More must be done to tackle domestic, sexual, and gender-based violence in Ireland, campaigners have demanded in the wake of Ashling Murphy’s murder.
The murder has caused widespread anger and shock in Ireland and beyond, with tens of thousands of people attending vigils in recent days.
Mary McDermott, chief executive officer at Safe Ireland, which campaigns for women and children’s safety, said the country does not have a minister with full responsibility for gender-based and domestic violence, saying it is “scattered” across various Government departments.
She told RTÉ's Morning Ireland: “Refuge and support services are under (the department of) children and the rest of the responsibility, which we know requires a whole of Government response, is scattered across the rest of Government departments.
“The Tánaiste said there is a need for a lead minister.
“We hope it brings all the areas under one ministry to respond in a coherent and systematic and fully resourced way.
“Domestic violence in this country is a large-scale social problem. It is not a matter of poor personal choice. While we welcome all targeted actions that address the individual, if it is not systemically responded to we will fail.
Over the weekend, Minister for Justice Helen McEntee said a new Government strategy to tackle domestic, sexual and gender-based violence will be published by the start of March. It would, she said, take a “zero-tolerance” approach to violence against women.
It comes as gardaí identified a new person of interest – who is believed to be in hospital in the Dublin region receiving treatment – and are waiting to speak to him.
As their investigation continues, gardaí believe the development of DNA profiles will form an integral part of the search for Ms Murphy’s killer.
A complaint from another woman, who said she was followed on the same canal path hours before the murder, is still being investigated.
Ms Murphy’s funeral will take place on Tuesday at St Brigid’s Church, Mountbolus, in Co Offaly.

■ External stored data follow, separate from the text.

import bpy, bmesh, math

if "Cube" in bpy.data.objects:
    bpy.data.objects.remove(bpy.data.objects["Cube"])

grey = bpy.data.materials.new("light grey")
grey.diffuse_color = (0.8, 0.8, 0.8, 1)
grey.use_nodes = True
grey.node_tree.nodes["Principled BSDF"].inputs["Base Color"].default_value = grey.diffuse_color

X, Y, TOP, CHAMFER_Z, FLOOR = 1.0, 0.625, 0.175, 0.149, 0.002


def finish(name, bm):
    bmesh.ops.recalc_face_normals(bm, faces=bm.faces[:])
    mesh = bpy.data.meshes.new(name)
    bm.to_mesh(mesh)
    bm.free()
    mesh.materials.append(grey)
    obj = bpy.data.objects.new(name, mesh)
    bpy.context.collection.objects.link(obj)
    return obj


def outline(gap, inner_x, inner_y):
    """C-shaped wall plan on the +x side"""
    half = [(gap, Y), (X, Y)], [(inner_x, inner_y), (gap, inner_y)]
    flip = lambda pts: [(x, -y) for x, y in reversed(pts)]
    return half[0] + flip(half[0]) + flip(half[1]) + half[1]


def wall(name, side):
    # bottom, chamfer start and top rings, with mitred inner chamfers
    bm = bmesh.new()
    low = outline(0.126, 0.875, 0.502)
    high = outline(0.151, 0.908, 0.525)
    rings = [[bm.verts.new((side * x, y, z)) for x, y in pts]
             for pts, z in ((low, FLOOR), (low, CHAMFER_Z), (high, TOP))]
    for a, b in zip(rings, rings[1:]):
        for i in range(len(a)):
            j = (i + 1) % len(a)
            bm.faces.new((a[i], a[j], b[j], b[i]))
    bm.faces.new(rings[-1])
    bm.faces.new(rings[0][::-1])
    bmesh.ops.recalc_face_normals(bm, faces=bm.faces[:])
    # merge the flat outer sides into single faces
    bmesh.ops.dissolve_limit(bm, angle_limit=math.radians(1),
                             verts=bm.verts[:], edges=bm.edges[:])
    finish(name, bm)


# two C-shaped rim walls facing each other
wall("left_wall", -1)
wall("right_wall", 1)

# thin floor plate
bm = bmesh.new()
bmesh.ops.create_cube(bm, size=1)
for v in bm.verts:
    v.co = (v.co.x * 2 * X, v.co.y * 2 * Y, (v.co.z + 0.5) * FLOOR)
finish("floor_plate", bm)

Unions including the Irish National Teachers’ Organisation, Association of Secondary Teachers in Ireland, and Teachers’ Union Ireland have urged schools and colleges across Ireland to observe a minute’s silence at 11 am the same day.
They said in a joint statement: “We are encouraging schools to fall silent to remember a beloved primary school teacher, taken far too soon, and show our solidarity with her friends, family, colleagues and pupils as Ashling is laid to rest.”